Stolze, Radegundis. (2008). Übersetzungstheorien. Eine Einführung.
Tübingen: Narr Francke Attempto (5th Edition). 16.00 € ISBN: 978-3-8233-6431-3
Übersetzungstheorien. Eine Einführung is a clear and structured study which introduces many translation theories in their core statements. Translation theories are described according to their relevance to the text and showing cross-connections and contrasts among them.
Stolze’s work must be understood as an introductory manual addressed mainly to German students; not only because it is written in German, but also because it deals essentially with German authors. Due to its readability and its didactic approach, this book can be easily understood by undergraduate students looking for a solid introduction to the topic. Postgraduate students and scholars may also find it useful when looking for a basis for further research in the translation field.
In the foreword of her book, Stolze states that the aim of this book is to offer guidance totranslation and philology students, as well as practitioners, to help them understand what translation theory should really be. In fact, as the author herself also points out, this book does not intend to replace the study of the original sources, but seeks to stimulate further autonomous research.
This handbook was first published in 1994, but it has undergone many editions (1997, 2001, 2005, and 2008). This new edition has been revised and enlarged with four new chapters to show the reader some of the state-of-the-art research trends in the field of translation theories. The didactic approach has been revised, and new references have been updated and added to the bibliography.
With its 285 pages, including a summary, a bibliography, plus an index of authors and key concepts, this book can be considered quite an extensive collection of different theories applied to translation. The book comprises 18 chapters divided in five macro-chapters on the following topics: the language system (Der Blick auf die Sprachsysteme); the text (Der Blick auf die Texte); the discipline (Der Blick auf die Disziplin); the practice (Der Blick auf das Handeln), and the translator (Der Blick auf den Übersetzer). This way of organising contents explains why this book does not offer a chronological view of translation theories, but rather a summary of all them according to these five parameters.
In the first chapter Stolze focuses on the early days of the discipline. It is devoted to describe the concept of translation itself, the historical role of translators, the consideration of translation during the classical times (Greece and Rome), and the Luther’s translation of the Bible (1530) as described in his Sendbrief vom Dolmetscher. As it can be observed, this is quite a big summary starting with the early days of translation to end up with the modern times. The second chapter starts with the contributions to the field made by Wilhelm von Humboldt. The following chapters have to do with the relativist theory, universalism, the equity-related theory, text typologies, the functionalist theory, the field theory, hermeneutics, and cognitive aspects of theory. All of them are systematically described and critically assessed. At the end of every chapter a summary of literature with commentaries provides a complete overview of the topics dealt within the chapter. However, it is also true that some subjects are treated more profoundly than others, and some of the topics included in this book may be understood just as an introduction.

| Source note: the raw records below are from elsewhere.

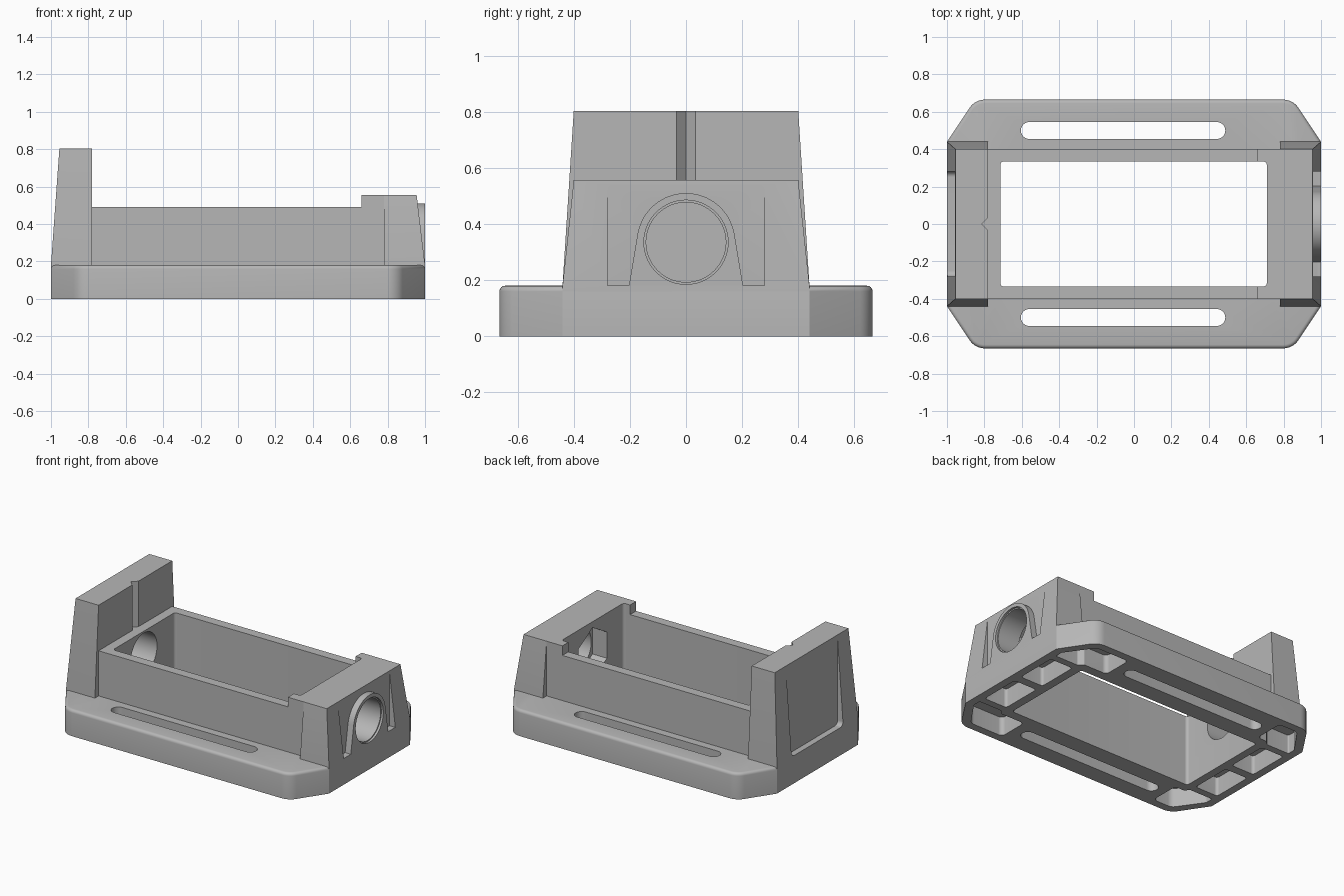
import bpy, bmesh, math
from mathutils import Vector

if "Cube" in bpy.data.objects:
    bpy.data.objects.remove(bpy.data.objects["Cube"], do_unlink=True)

grey = bpy.data.materials.new("plain grey")
grey.use_nodes = True
grey.diffuse_color = (0.47, 0.47, 0.47, 1)
grey.node_tree.nodes["Principled BSDF"].inputs["Base Color"].default_value = (0.47, 0.47, 0.47, 1)


def loft(name, rings, bevel_top=0):
    """Closed solid through a stack of matching rings."""
    bm = bmesh.new()
    loops = [[bm.verts.new(p) for p in ring] for ring in rings]
    n = len(loops[0])
    for a, b in zip(loops, loops[1:]):
        for i in range(n):
            j = (i + 1) % n
            bm.faces.new((a[i], a[j], b[j], b[i]))
    bm.faces.new(loops[0][::-1])
    top = bm.faces.new(loops[-1])
    bmesh.ops.recalc_face_normals(bm, faces=bm.faces[:])
    if bevel_top:
        bmesh.ops.bevel(bm, geom=top.edges[:], offset=bevel_top, segments=4,
                        profile=0.5, affect='EDGES')
    mesh = bpy.data.meshes.new(name)
    bm.to_mesh(mesh)
    bm.free()
    mesh.materials.append(grey)
    ob = bpy.data.objects.new(name, mesh)
    bpy.context.collection.objects.link(ob)
    return ob


def prism(name, pts, lo, hi, axis='Z', bevel_top=0):
    """Extrude a 2D outline along z, or a (y, z) outline along x."""
    place = (lambda p, h: (p[0], p[1], h)) if axis == 'Z' else (lambda p, h: (h, p[0], p[1]))
    return loft(name, [[place(p, h) for p in pts] for h in (lo, hi)], bevel_top)


def rect(x0, x1, y0, y1):
    return [(x0, y0), (x1, y0), (x1, y1), (x0, y1)]


def circle(r, n=64, z=0.335, start=0.0):
    return [(r * math.cos(start + math.tau * i / n), z + r * math.sin(start + math.tau * i / n))
            for i in range(n)]


def fillet(pts, radii, steps=8):
    """Round the corners of an outline with circular arcs."""
    if not isinstance(radii, list):
        radii = [radii] * len(pts)
    out = []
    for i, r in enumerate(radii):
        p = Vector(pts[i])
        if not r:
            out.append(p)
            continue
        u = (Vector(pts[i - 1]) - p).normalized()
        v = (Vector(pts[(i + 1) % len(pts)]) - p).normalized()
        half = u.angle(v) / 2
        d, w = r / math.tan(half), math.sin(half)
        for k in range(steps + 1):
            t = k / steps
            b0, b1, b2 = (1 - t) ** 2, 2 * w * t * (1 - t), t * t
            out.append(((p + u * d) * b0 + p * b1 + (p + v * d) * b2) / (b0 + b1 + b2))
    return out


def cut(ob, cutters):
    bpy.context.view_layer.objects.active = ob
    for c in cutters:
        m = ob.modifiers.new("cut", 'BOOLEAN')
        m.operation, m.solver, m.object = 'DIFFERENCE', 'EXACT', c
        bpy.ops.object.modifier_apply(modifier=m.name)


# Base plate with chamfered corners and a softened top edge
quarter = [(1, 0.44), (0.85, 0.665)]
outline = (quarter + [(-x, y) for x, y in quarter[::-1]]
           + [(-x, -y) for x, y in quarter] + [(x, -y) for x, y in quarter[::-1]])
base = prism("base_plate", fillet(outline, [0, 0.1, 0.1, 0] * 2), 0, 0.18, bevel_top=0.02)

# Tray walls
frame = prism("tray_walls", rect(-0.85, 0.9, -0.4, 0.4), 0.14, 0.49)


# Tapered end towers
def tower(name, side, top):
    levels = ((0.14, 1, 0.44), (0.18, 1, 0.44), (top, 0.955, 0.4))
    return loft(name, [[(side * x, y, z) for x, y in rect(0.78, out, -w, w)]
                       for z, out, w in levels])


tall = tower("tall_end", -1, 0.803)
low = tower("low_end", 1, 0.556)
step = prism("low_end_step", rect(0.66, 0.85, -0.4, 0.4), 0.45, 0.556)

# Boss around the end hole, with flared legs
arc = [(0.175 * math.cos(a), 0.335 + 0.175 * math.sin(a))
       for a in (math.radians(10 + 160 * i / 32) for i in range(33))]
boss = prism("hole_boss", [(0.205, 0.17)] + arc + [(-0.205, 0.17)], 0.9, 1.0, 'X')

# Cutters
opening = prism("opening_cutter", fillet(rect(-0.715, 0.71, -0.335, 0.335), 0.02), -0.1, 1)
hole = prism("hole_cutter", circle(0.142), 0.6, 1.1, 'X')
lip = prism("lip_cutter", circle(0.15), 0.985, 1.1, 'X')
blind = prism("blind_hole_cutter", circle(0.142), -0.9, -0.6, 'X')
hexagon = prism("hex_cutter", circle(0.18, 6, start=math.pi / 2), 0.6, 0.82, 'X')
notch = prism("notch_cutter", [(-0.77, -0.044), (-0.77, 0.044), (-0.814, 0)], 0.45, 1)
low_recess = prism("low_recess_cutter", rect(-0.28, 0.28, 0.18, 0.7), 0.957, 1.1, 'X')
tall_recess = prism("tall_recess_cutter", fillet(rect(-0.28, 0.28, 0.19, 0.9), 0.03),
                    -1.1, -0.957, 'X')

# Strap slots and underside pockets
base_cuts = [opening]
for s in (-1, 1):
    slot = fillet(rect(-0.605, 0.488, 0.455, 0.545), 0.0449)
    base_cuts.append(prism("slot_cutter", [(x, s * y) for x, y in slot], -0.1, 0.3))
    for e, inner in ((1, 0.56), (-1, 0.67)):
        corner = fillet([(inner, 0.61), (0.815, 0.61), (0.945, 0.425), (0.945, 0.37),
                         (0.77, 0.37), (0.74, 0.4), (inner, 0.4)],
                        [0.03, 0.05, 0.01, 0.01, 0.01, 0.01, 0.03])
        end = fillet(rect(0.77, 0.945, 0.03, 0.32), 0.02)
        for pocket in (corner, end):
            base_cuts.append(prism("pocket_cutter", [(e * x, s * y) for x, y in pocket],
                                   -0.1, 0.13))

cut(base, base_cuts)
cut(frame, [opening, hole, blind, hexagon])
cut(tall, [blind, notch, tall_recess])
cut(low, [low_recess, hole, hexagon])
cut(step, [opening, hole, hexagon])
cut(boss, [hole, lip])

# Remove the cutters and finish the shading
for c in {opening, hole, lip, blind, hexagon, notch, low_recess, tall_recess, *base_cuts}:
    bpy.data.objects.remove(c, do_unlink=True)
bpy.ops.object.select_all(action='DESELECT')
for ob in (base, frame, tall, low, step, boss):
    ob.select_set(True)
bpy.context.view_layer.objects.active = base
bpy.ops.object.shade_smooth_by_angle(angle=math.radians(30))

Übersetzungstheorien. Eine Einführung offers an overview of the different forms of reflection on the highly complex activity of translation, for which —according to the author— there is not a single general theory. All in all, this handbook will certainly help translation students to have at their disposal a summary of some of the most important theories of translation from a German perspective.
Eduard Bartoll Teixidor, Universitat Pompeu Fabra